Roger was referring to his own experience as a wounded soldier on his journey home by hospital ship eight months earlier. Later, in the early 1920s, he rode the rails to Ottawa along with thousands of other veterans to plead their case in the House of Commons for a war pension not only for themselves but for war widows as well. He was a man who was not afraid to speak up in order to improve the lives of others.
For the rest of his life, my grandfather suffered from the lingering and debilitating effects of shell shock, which no one could understand or cure, as well as the cruel criticisms and false accusations of being a malingerer.
While reviewing his documents, I discovered a significant fact—something that reflected his generous nature.
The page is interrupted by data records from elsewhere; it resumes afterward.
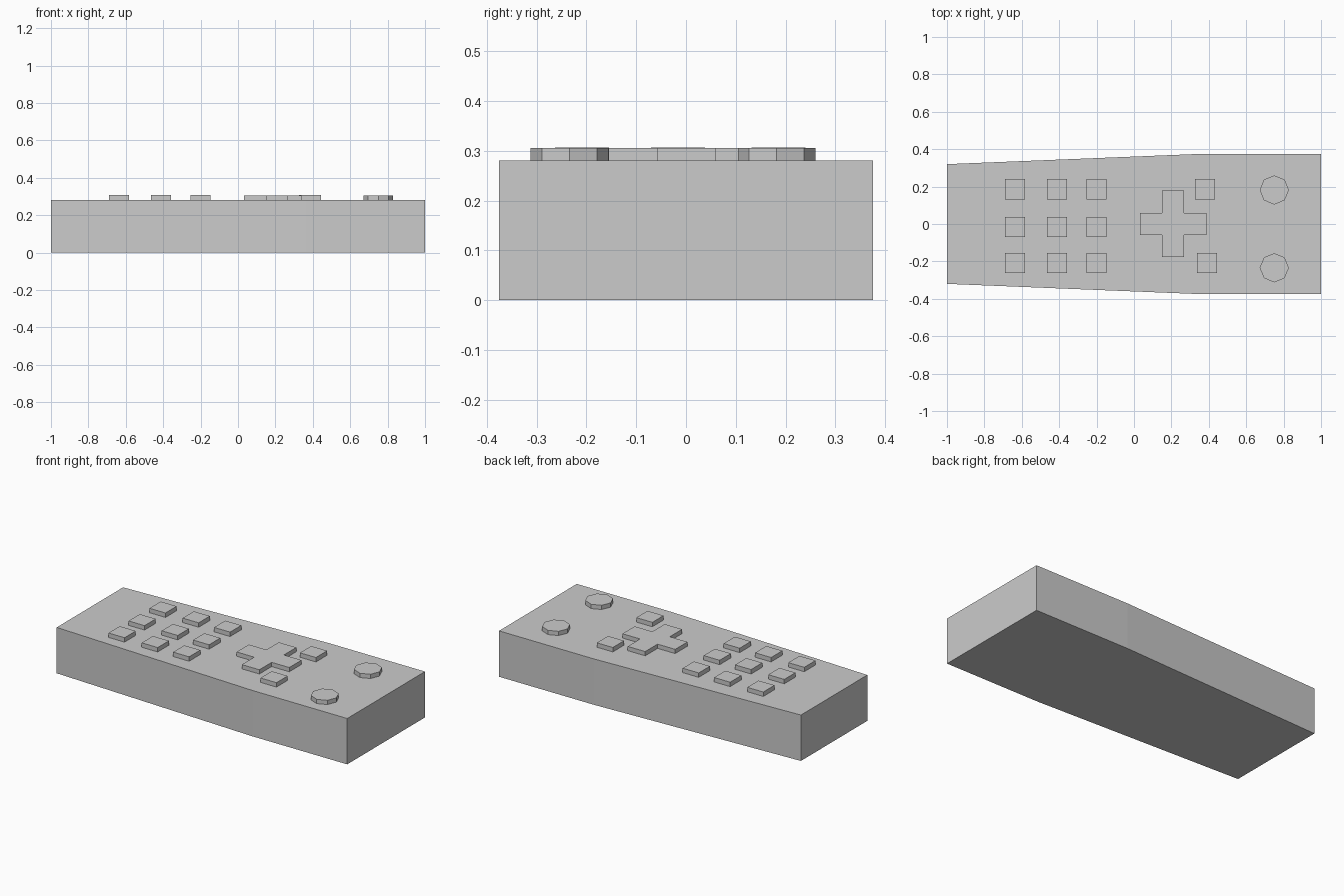
import bpy, bmesh, math

if "Cube" in bpy.data.objects:
    bpy.data.objects.remove(bpy.data.objects["Cube"])


def prism(name, outline, z0, z1):
    """Extrude a flat outline (counter-clockwise) between two heights."""
    bm = bmesh.new()
    low = [bm.verts.new((x, y, z0)) for x, y in outline]
    high = [bm.verts.new((x, y, z1)) for x, y in outline]
    bm.faces.new(low[::-1])
    bm.faces.new(high)
    n = len(outline)
    for i in range(n):
        j = (i + 1) % n
        bm.faces.new((low[i], low[j], high[j], high[i]))
    mesh = bpy.data.meshes.new(name)
    bm.to_mesh(mesh)
    bm.free()
    obj = bpy.data.objects.new(name, mesh)
    bpy.context.collection.objects.link(obj)
    return obj


BODY_TOP = 0.28
BUTTON_TOP = 0.307

# Tapered body: one side, mirrored across y
side = [(-1, -0.32), (0.36, -0.375), (1, -0.375)]
prism("remote_body", side + [(x, -y) for x, y in reversed(side)], 0, BODY_TOP)


# Square buttons: keypad grid plus two beside the cross
def square_button(name, x, y, h=0.054):
    prism(name, [(x - h, y - h), (x + h, y - h), (x + h, y + h), (x - h, y + h)],
          BODY_TOP, BUTTON_TOP)


rows = (0.186, -0.016, -0.209)
for c, x in enumerate((-0.636, -0.412, -0.2)):
    for r, y in enumerate(rows):
        square_button(f"keypad_button_{c}_{r}", x, y)
square_button("upper_side_button", 0.38, rows[0])
square_button("lower_side_button", 0.39, rows[2])

# Cross-shaped direction pad
cx, cy, a, b = 0.209, 0.001, 0.178, 0.059
arm = [(a, -b), (a, b), (b, b)]
cross = []
for k in range(4):
    c, s = round(math.cos(k * math.pi / 2)), round(math.sin(k * math.pi / 2))
    cross += [(cx + x * c - y * s, cy + x * s + y * c) for x, y in arm]
prism("direction_pad", cross, BODY_TOP, 0.306)

# Octagonal buttons
for name, y in (("upper_round_button", 0.182), ("lower_round_button", -0.234)):
    ring = [(0.75 + 0.078 * math.cos(i * math.pi / 4),
             y + 0.078 * math.sin(i * math.pi / 4)) for i in range(8)]
    prism(name, ring, BODY_TOP, 0.306)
When my grandfather was discharged from the army on Nov. 30, 1917, he was to receive the remainder of his War Service Gratuity, which amounted to $339.90. It was to be paid in three separate cheques over three months—a fair amount of money in 1917. For a man with such an uncertain future who had suffered greatly, this would have been a financial boost. I saw the handwritten instructions on his pay sheet with these words, “Send 3rd cheque to Soldiers’ Aid Committee, Toronto, Ontario.” He had requested that the money be used to benefit the lives of other men returning from the horrors of war.
My grandfather died on Nov. 2, 1968, just four months short of his 90th birthday and just four days short of the date, Nov. 6, on which he was buried alive at the Somme in 1916.
Four summers ago, I stood waist deep in a lush green wheat field in the area that was once Regina Trench near Courcelette. I reflected on my grandfather—on all that he had witnessed and experienced, and on the man he was at that time: newly married, nearly 40, yet willing to volunteer and sacrifice it all. I felt immense admiration for his courage, determination and loyalty. His generosity inspired others; this is the legacy he leaves for all of us. I am very proud to say he was my grandfather.